WHAT TO WORK ON:
Repeat the records below exactly. Omit the pictures.

■ ■ ■ ■

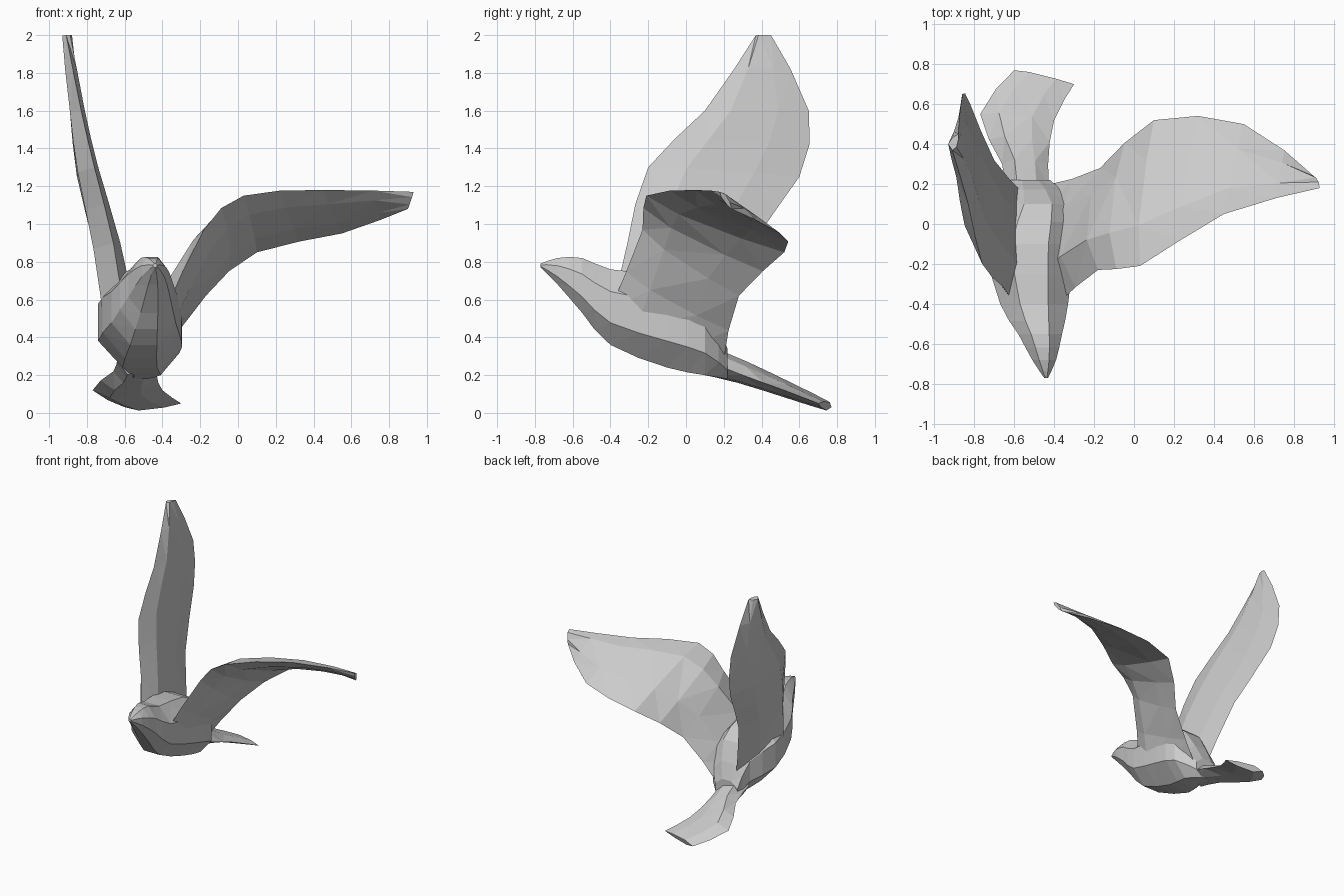
import bpy
import bmesh
from math import cos, sin, pi
from mathutils import Vector

if "Cube" in bpy.data.objects:
    bpy.data.objects.remove(bpy.data.objects["Cube"])

# Single plain grey
grey = bpy.data.materials.new("plain_grey")
grey.use_nodes = True
colour = (0.6, 0.6, 0.6, 1)
grey.diffuse_color = colour
grey.node_tree.nodes["Principled BSDF"].inputs["Base Color"].default_value = colour


def smooth_path(points):
    """Pass a smooth curve through the points and halve every span."""
    points = [Vector(point) for point in points]
    last = len(points) - 1
    path = []
    for i in range(last):
        start, end = points[i], points[i + 1]
        before, after = points[max(i - 1, 0)], points[min(i + 2, last)]
        middle = (start + end) / 2
        path += [start, middle + (start + end - before - after) / 16]
    return path + [points[last]]


def loft(name, rings):
    """Skin a list of equal-sized point rings into a closed, faceted solid."""
    bm = bmesh.new()
    loops = [[bm.verts.new(point) for point in ring] for ring in rings]
    for near, far in zip(loops, loops[1:]):
        for i in range(len(near)):
            j = (i + 1) % len(near)
            bm.faces.new((near[i], near[j], far[j], far[i]))
    bm.faces.new(loops[0])
    bm.faces.new(loops[-1])
    bmesh.ops.triangulate(bm, faces=bm.faces[:])
    bmesh.ops.recalc_face_normals(bm, faces=bm.faces[:])
    mesh = bpy.data.meshes.new(name)
    bm.to_mesh(mesh)
    bm.free()
    mesh.materials.append(grey)
    obj = bpy.data.objects.new(name, mesh)
    bpy.context.collection.objects.link(obj)


def flat_oval(station, sides=8):
    """Upright ring, flat on back and belly: depth, centre, half width, belly, back."""
    y, x, half_width, belly, back = station
    middle, half_height = (belly + back) / 2, (back - belly) / 2
    grow = 1 / cos(pi / sides)
    turns = [2 * pi * (i + 0.5) / sides for i in range(sides)]
    return [(x + half_width * grow * cos(turn), y, middle + half_height * grow * sin(turn))
            for turn in turns]


def blade(name, leading, trailing, over, under, taper):
    """Loft an aerofoil between two edges, bulging by its own depth on each face."""
    leads, trails = smooth_path(leading), smooth_path(trailing)
    last = len(leads) - 1
    middles = [(lead + trail) / 2 for lead, trail in zip(leads, trails)]
    rings = []
    for i, (lead, trail) in enumerate(zip(leads, trails)):
        span = middles[min(i + 1, last)] - middles[max(i - 1, 0)]
        normal = (lead - trail).cross(span).normalized() * (1 - taper * i / last)
        front, rear = lead.lerp(trail, 0.25), lead.lerp(trail, 0.7)
        rings.append([lead, front + normal * over, rear + normal * over * 0.7,
                      trail, rear - normal * under * 0.7, front - normal * under])
    loft(name, rings)


# Body with head and beak, from the beak tip back to the rump
body = smooth_path([
    (-0.77, -0.44, 0.01, 0.77, 0.79),
    (-0.68, -0.45, 0.06, 0.68, 0.82),
    (-0.55, -0.47, 0.11, 0.53, 0.82),
    (-0.4, -0.5, 0.17, 0.36, 0.76),
    (-0.1, -0.52, 0.22, 0.24, 0.72),
    (0.1, -0.48, 0.17, 0.2, 0.6),
    (0.22, -0.52, 0.1, 0.18, 0.34),
])
loft("body", [flat_oval(station) for station in body])

# Fanned, slightly tilted tail
blade("tail",
      [(-0.64, 0.1, 0.28), (-0.66, 0.3, 0.22), (-0.77, 0.55, 0.12), (-0.6, 0.77, 0.03)],
      [(-0.42, 0.1, 0.28), (-0.43, 0.3, 0.2), (-0.4, 0.52, 0.12), (-0.3, 0.7, 0.05)],
      over=0.08, under=0.08, taper=0.7)

# Left wing, swept out level
blade("left_wing",
      [(-0.38, -0.4, 0.55), (-0.18, -0.23, 0.97), (0.03, -0.21, 1.15),
       (0.45, 0.05, 1.18), (0.93, 0.18, 1.17)],
      [(-0.42, 0.2, 0.28), (-0.17, 0.28, 0.62), (0.1, 0.52, 0.85),
       (0.55, 0.5, 0.95), (0.9, 0.24, 1.08)],
      over=0.09, under=0.05, taper=0.8)

# Right wing, raised almost upright and bulging outward
blade("right_wing",
      [(-0.6, -0.4, 0.5), (-0.66, -0.31, 0.9), (-0.76, -0.2, 1.3),
       (-0.83, 0.1, 1.6), (-0.91, 0.37, 2)],
      [(-0.55, 0.15, 0.3), (-0.7, 0.32, 0.85), (-0.82, 0.6, 1.25),
       (-0.86, 0.65, 1.6), (-0.88, 0.45, 2)],
      over=0.12, under=0.06, taper=0.75)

■ ■ ■ ■

EXERCISE RESPONSE:
import bpy
import bmesh
from math import cos, sin, pi
from mathutils import Vector

if "Cube" in bpy.data.objects:
    bpy.data.objects.remove(bpy.data.objects["Cube"])

# Single plain grey
grey = bpy.data.materials.new("plain_grey")
grey.use_nodes = True
colour = (0.6, 0.6, 0.6, 1)
grey.diffuse_color = colour
grey.node_tree.nodes["Principled BSDF"].inputs["Base Color"].default_value = colour


def smooth_path(points):
    """Pass a smooth curve through the points and halve every span."""
    points = [Vector(point) for point in points]
    last = len(points) - 1
    path = []
    for i in range(last):
        start, end = points[i], points[i + 1]
        before, after = points[max(i - 1, 0)], points[min(i + 2, last)]
        middle = (start + end) / 2
        path += [start, middle + (start + end - before - after) / 16]
    return path + [points[last]]


def loft(name, rings):
    """Skin a list of equal-sized point rings into a closed, faceted solid."""
    bm = bmesh.new()
    loops = [[bm.verts.new(point) for point in ring] for ring in rings]
    for near, far in zip(loops, loops[1:]):
        for i in range(len(near)):
            j = (i + 1) % len(near)
            bm.faces.new((near[i], near[j], far[j], far[i]))
    bm.faces.new(loops[0])
    bm.faces.new(loops[-1])
    bmesh.ops.triangulate(bm, faces=bm.faces[:])
    bmesh.ops.recalc_face_normals(bm, faces=bm.faces[:])
    mesh = bpy.data.meshes.new(name)
    bm.to_mesh(mesh)
    bm.free()
    mesh.materials.append(grey)
    obj = bpy.data.objects.new(name, mesh)
    bpy.context.collection.objects.link(obj)


def flat_oval(station, sides=8):
    """Upright ring, flat on back and belly: depth, centre, half width, belly, back."""
    y, x, half_width, belly, back = station
    middle, half_height = (belly + back) / 2, (back - belly) / 2
    grow = 1 / cos(pi / sides)
    turns = [2 * pi * (i + 0.5) / sides for i in range(sides)]
    return [(x + half_width * grow * cos(turn), y, middle + half_height * grow * sin(turn))
            for turn in turns]


def blade(name, leading, trailing, over, under, taper):
    """Loft an aerofoil between two edges, bulging by its own depth on each face."""
    leads, trails = smooth_path(leading), smooth_path(trailing)
    last = len(leads) - 1
    middles = [(lead + trail) / 2 for lead, trail in zip(leads, trails)]
    rings = []
    for i, (lead, trail) in enumerate(zip(leads, trails)):
        span = middles[min(i + 1, last)] - middles[max(i - 1, 0)]
        normal = (lead - trail).cross(span).normalized() * (1 - taper * i / last)
        front, rear = lead.lerp(trail, 0.25), lead.lerp(trail, 0.7)
        rings.append([lead, front + normal * over, rear + normal * over * 0.7,
                      trail, rear - normal * under * 0.7, front - normal * under])
    loft(name, rings)


# Body with head and beak, from the beak tip back to the rump
body = smooth_path([
    (-0.77, -0.44, 0.01, 0.77, 0.79),
    (-0.68, -0.45, 0.06, 0.68, 0.82),
    (-0.55, -0.47, 0.11, 0.53, 0.82),
    (-0.4, -0.5, 0.17, 0.36, 0.76),
    (-0.1, -0.52, 0.22, 0.24, 0.72),
    (0.1, -0.48, 0.17, 0.2, 0.6),
    (0.22, -0.52, 0.1, 0.18, 0.34),
])
loft("body", [flat_oval(station) for station in body])

# Fanned, slightly tilted tail
blade("tail",
      [(-0.64, 0.1, 0.28), (-0.66, 0.3, 0.22), (-0.77, 0.55, 0.12), (-0.6, 0.77, 0.03)],
      [(-0.42, 0.1, 0.28), (-0.43, 0.3, 0.2), (-0.4, 0.52, 0.12), (-0.3, 0.7, 0.05)],
      over=0.08, under=0.08, taper=0.7)

# Left wing, swept out level
blade("left_wing",
      [(-0.38, -0.4, 0.55), (-0.18, -0.23, 0.97), (0.03, -0.21, 1.15),
       (0.45, 0.05, 1.18), (0.93, 0.18, 1.17)],
      [(-0.42, 0.2, 0.28), (-0.17, 0.28, 0.62), (0.1, 0.52, 0.85),
       (0.55, 0.5, 0.95), (0.9, 0.24, 1.08)],
      over=0.09, under=0.05, taper=0.8)

# Right wing, raised almost upright and bulging outward
blade("right_wing",
      [(-0.6, -0.4, 0.5), (-0.66, -0.31, 0.9), (-0.76, -0.2, 1.3),
       (-0.83, 0.1, 1.6), (-0.91, 0.37, 2)],
      [(-0.55, 0.15, 0.3), (-0.7, 0.32, 0.85), (-0.82, 0.6, 1.25),
       (-0.86, 0.65, 1.6), (-0.88, 0.45, 2)],
      over=0.12, under=0.06, taper=0.75)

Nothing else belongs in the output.